(Source records):
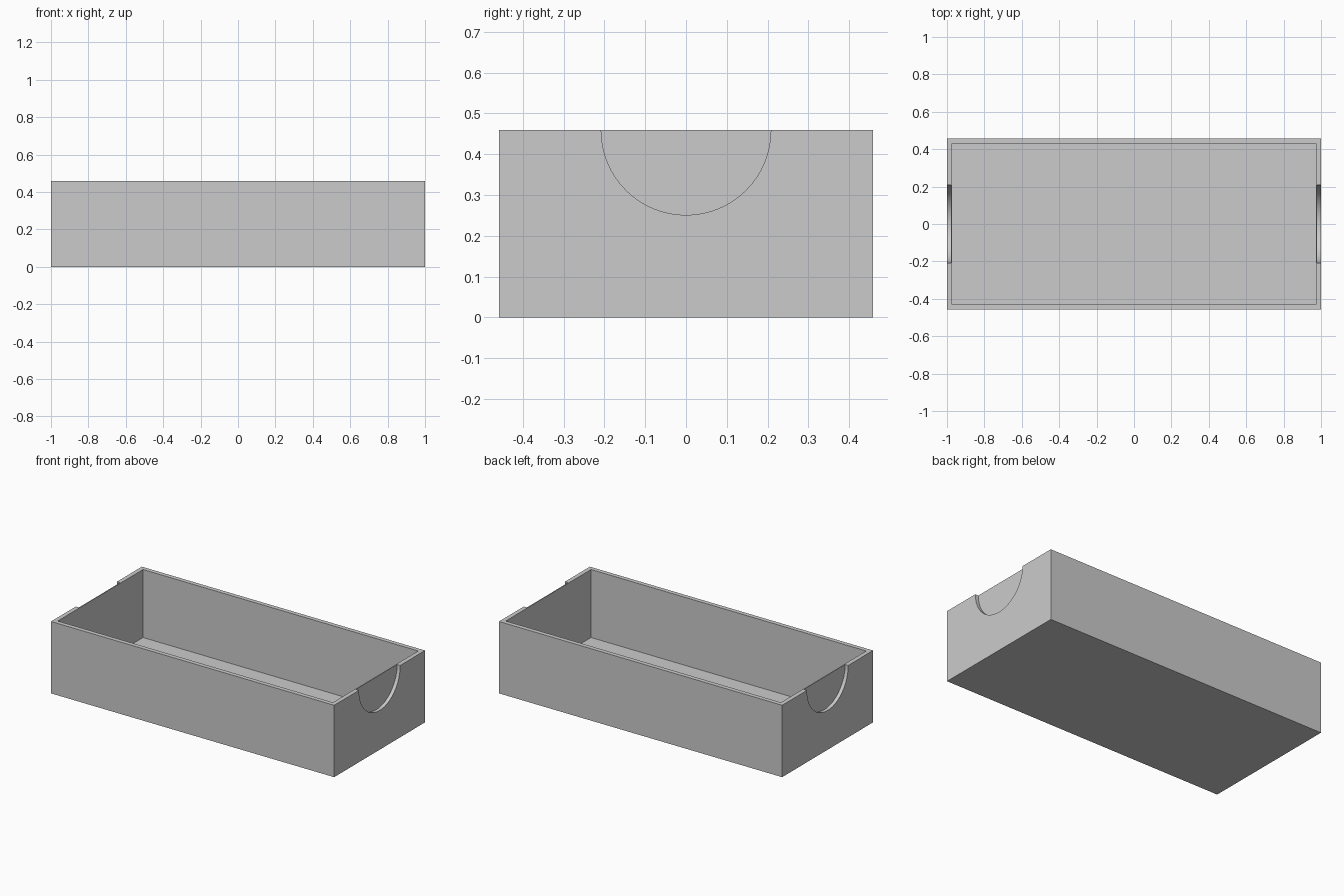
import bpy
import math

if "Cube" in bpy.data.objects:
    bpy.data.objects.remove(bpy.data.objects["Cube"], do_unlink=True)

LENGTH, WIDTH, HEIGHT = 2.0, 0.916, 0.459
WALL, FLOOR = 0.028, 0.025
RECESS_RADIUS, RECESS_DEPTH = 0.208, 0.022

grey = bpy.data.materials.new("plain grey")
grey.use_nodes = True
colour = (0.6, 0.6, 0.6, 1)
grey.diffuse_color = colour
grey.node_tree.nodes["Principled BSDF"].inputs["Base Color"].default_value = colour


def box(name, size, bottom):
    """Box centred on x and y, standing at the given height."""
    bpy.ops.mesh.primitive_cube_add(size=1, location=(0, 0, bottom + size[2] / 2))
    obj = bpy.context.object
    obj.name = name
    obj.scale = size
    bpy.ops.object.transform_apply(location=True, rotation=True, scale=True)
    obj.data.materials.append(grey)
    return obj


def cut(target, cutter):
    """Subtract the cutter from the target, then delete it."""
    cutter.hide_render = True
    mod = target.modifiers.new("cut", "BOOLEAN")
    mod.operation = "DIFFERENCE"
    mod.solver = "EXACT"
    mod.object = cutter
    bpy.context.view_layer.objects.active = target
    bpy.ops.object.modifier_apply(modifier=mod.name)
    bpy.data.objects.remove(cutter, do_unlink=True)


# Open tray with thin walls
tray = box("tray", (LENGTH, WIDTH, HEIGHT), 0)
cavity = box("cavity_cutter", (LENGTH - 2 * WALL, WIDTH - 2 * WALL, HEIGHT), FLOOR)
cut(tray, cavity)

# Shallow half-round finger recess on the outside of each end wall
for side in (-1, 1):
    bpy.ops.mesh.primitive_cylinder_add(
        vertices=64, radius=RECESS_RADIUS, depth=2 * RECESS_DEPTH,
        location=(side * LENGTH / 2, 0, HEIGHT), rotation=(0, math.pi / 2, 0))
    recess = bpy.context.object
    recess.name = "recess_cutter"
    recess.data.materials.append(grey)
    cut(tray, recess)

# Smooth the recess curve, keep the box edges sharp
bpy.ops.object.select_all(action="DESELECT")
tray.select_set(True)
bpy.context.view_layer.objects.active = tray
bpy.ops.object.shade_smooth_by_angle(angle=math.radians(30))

...

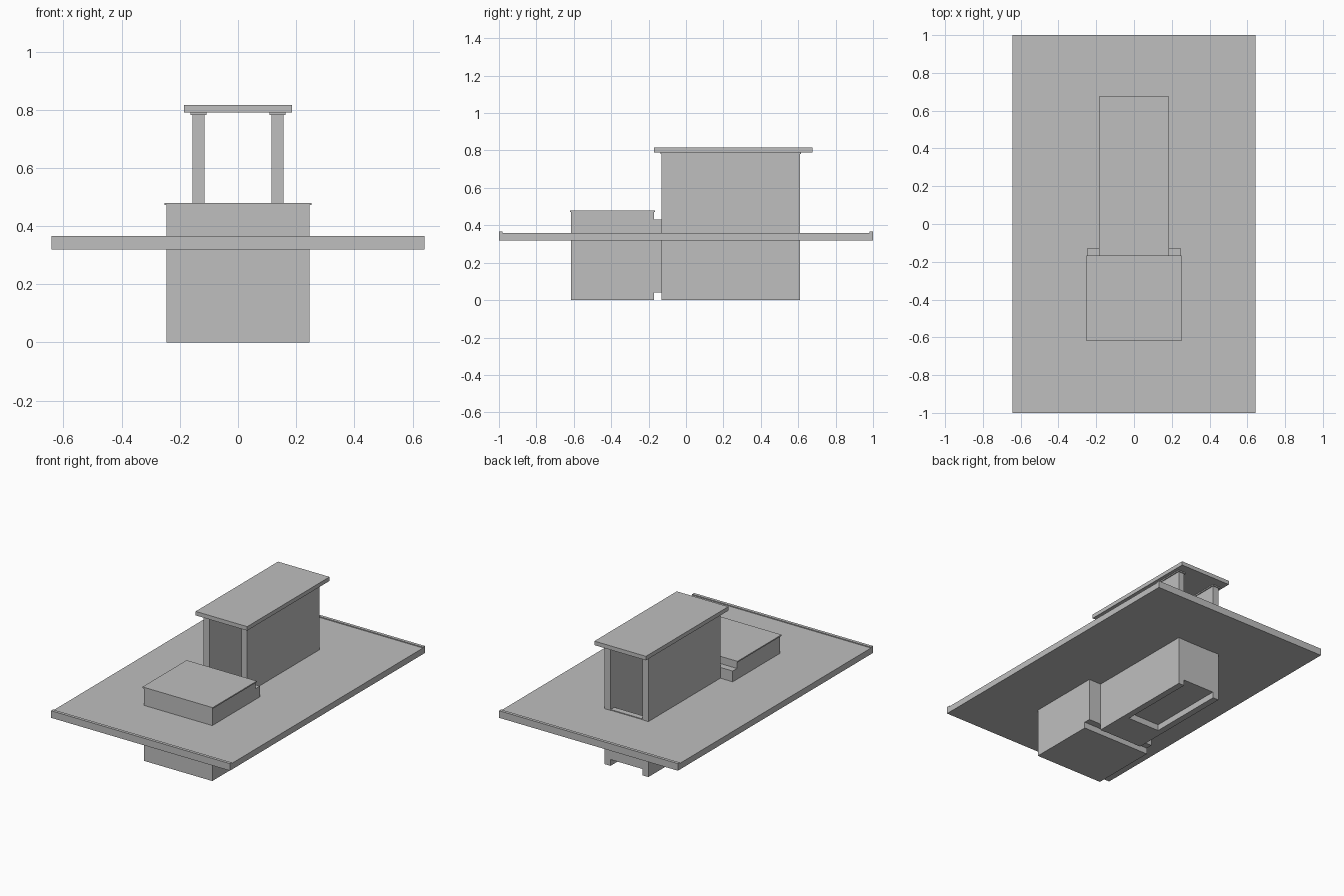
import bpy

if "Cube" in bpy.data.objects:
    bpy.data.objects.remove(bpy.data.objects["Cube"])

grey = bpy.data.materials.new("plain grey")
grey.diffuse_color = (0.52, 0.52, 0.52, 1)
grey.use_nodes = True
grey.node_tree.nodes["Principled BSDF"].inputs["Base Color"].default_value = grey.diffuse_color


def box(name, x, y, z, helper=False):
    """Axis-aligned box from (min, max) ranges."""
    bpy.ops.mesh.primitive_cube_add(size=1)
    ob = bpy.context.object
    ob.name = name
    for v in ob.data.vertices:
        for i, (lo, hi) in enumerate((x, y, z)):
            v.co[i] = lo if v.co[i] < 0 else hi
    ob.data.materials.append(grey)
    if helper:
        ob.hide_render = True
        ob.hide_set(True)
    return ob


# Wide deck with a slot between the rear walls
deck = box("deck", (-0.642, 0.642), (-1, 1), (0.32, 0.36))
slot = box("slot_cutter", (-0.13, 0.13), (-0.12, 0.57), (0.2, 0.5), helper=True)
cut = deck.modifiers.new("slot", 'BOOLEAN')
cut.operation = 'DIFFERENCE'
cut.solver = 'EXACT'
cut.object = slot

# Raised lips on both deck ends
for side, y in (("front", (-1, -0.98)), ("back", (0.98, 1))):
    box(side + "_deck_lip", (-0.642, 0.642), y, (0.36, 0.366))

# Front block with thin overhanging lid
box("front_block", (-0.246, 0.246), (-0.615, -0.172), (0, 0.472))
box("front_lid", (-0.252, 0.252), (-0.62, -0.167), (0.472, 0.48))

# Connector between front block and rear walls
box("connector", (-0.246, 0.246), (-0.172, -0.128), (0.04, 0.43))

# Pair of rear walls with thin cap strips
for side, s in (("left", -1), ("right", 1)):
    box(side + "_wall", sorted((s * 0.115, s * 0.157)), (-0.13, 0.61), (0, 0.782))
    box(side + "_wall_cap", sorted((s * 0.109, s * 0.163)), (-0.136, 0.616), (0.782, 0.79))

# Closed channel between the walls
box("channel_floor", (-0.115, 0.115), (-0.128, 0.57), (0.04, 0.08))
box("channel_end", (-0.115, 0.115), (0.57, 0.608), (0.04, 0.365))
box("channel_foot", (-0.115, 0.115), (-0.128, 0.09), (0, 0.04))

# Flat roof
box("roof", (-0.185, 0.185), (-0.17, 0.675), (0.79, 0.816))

---

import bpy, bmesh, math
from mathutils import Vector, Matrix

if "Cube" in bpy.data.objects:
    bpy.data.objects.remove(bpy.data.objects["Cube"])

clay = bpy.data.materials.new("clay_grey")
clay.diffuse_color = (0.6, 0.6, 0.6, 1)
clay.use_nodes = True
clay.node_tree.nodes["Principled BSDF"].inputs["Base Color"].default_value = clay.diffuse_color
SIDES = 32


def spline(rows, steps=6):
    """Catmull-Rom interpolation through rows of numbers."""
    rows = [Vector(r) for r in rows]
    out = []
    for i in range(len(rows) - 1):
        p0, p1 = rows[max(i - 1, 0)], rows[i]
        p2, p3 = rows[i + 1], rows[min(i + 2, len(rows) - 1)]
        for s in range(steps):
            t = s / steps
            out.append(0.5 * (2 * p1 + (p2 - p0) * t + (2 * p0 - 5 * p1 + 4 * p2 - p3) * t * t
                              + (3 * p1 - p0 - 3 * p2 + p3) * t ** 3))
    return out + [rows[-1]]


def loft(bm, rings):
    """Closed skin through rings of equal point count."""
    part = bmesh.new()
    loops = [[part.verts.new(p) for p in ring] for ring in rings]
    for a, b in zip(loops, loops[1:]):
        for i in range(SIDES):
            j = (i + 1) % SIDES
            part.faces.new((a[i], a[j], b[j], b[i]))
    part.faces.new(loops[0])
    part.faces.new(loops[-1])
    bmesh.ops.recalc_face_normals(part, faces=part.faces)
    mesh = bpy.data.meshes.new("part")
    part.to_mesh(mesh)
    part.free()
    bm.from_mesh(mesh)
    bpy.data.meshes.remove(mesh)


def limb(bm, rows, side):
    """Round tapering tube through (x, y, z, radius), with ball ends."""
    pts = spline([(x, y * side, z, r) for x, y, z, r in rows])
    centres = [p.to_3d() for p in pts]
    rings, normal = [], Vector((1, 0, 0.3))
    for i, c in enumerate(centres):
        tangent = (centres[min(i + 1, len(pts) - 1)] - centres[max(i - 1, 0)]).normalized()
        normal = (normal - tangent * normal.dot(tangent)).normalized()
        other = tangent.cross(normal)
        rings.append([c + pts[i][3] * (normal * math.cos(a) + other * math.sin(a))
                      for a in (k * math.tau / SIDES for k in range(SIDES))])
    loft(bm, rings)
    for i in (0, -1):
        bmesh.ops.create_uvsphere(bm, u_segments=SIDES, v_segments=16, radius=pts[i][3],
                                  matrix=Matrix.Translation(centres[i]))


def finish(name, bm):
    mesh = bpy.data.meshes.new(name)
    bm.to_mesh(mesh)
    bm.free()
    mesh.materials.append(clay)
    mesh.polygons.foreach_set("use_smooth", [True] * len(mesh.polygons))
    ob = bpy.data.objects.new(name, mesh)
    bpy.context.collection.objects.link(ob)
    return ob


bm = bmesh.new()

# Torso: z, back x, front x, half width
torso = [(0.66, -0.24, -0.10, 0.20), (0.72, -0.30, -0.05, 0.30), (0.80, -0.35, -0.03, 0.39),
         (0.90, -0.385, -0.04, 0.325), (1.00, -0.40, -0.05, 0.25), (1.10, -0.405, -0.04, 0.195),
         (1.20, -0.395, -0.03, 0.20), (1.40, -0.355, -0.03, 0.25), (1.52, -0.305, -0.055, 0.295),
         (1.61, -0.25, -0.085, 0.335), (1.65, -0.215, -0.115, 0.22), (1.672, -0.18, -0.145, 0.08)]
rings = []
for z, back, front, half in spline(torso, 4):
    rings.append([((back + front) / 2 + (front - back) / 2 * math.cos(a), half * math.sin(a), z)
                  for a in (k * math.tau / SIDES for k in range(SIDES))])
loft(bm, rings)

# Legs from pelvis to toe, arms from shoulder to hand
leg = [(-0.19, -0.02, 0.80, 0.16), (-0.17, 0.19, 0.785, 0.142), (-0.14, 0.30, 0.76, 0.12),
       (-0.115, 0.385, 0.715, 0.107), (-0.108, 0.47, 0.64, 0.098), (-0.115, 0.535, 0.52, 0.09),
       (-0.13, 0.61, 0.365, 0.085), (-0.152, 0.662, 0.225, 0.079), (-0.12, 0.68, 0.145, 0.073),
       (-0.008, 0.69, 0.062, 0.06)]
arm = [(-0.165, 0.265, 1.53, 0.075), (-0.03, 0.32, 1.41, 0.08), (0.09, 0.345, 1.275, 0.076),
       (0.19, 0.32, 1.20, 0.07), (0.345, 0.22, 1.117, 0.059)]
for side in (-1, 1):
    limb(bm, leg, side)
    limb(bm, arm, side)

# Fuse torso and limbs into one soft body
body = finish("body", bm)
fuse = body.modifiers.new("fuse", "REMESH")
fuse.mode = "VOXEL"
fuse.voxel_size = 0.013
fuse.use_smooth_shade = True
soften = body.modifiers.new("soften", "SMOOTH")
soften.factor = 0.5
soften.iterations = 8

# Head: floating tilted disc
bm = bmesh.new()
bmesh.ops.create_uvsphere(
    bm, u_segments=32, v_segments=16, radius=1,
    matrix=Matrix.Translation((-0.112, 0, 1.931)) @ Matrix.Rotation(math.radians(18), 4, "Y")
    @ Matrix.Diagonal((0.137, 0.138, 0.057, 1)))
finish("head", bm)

(Your assignment):
Return each line of the data where the word "remove" appears.

(Reply to the task):
    bpy.data.objects.remove(bpy.data.objects["Cube"], do_unlink=True)
    bpy.data.objects.remove(cutter, do_unlink=True)
    bpy.data.objects.remove(bpy.data.objects["Cube"])
    bpy.data.objects.remove(bpy.data.objects["Cube"])
    bpy.data.meshes.remove(mesh)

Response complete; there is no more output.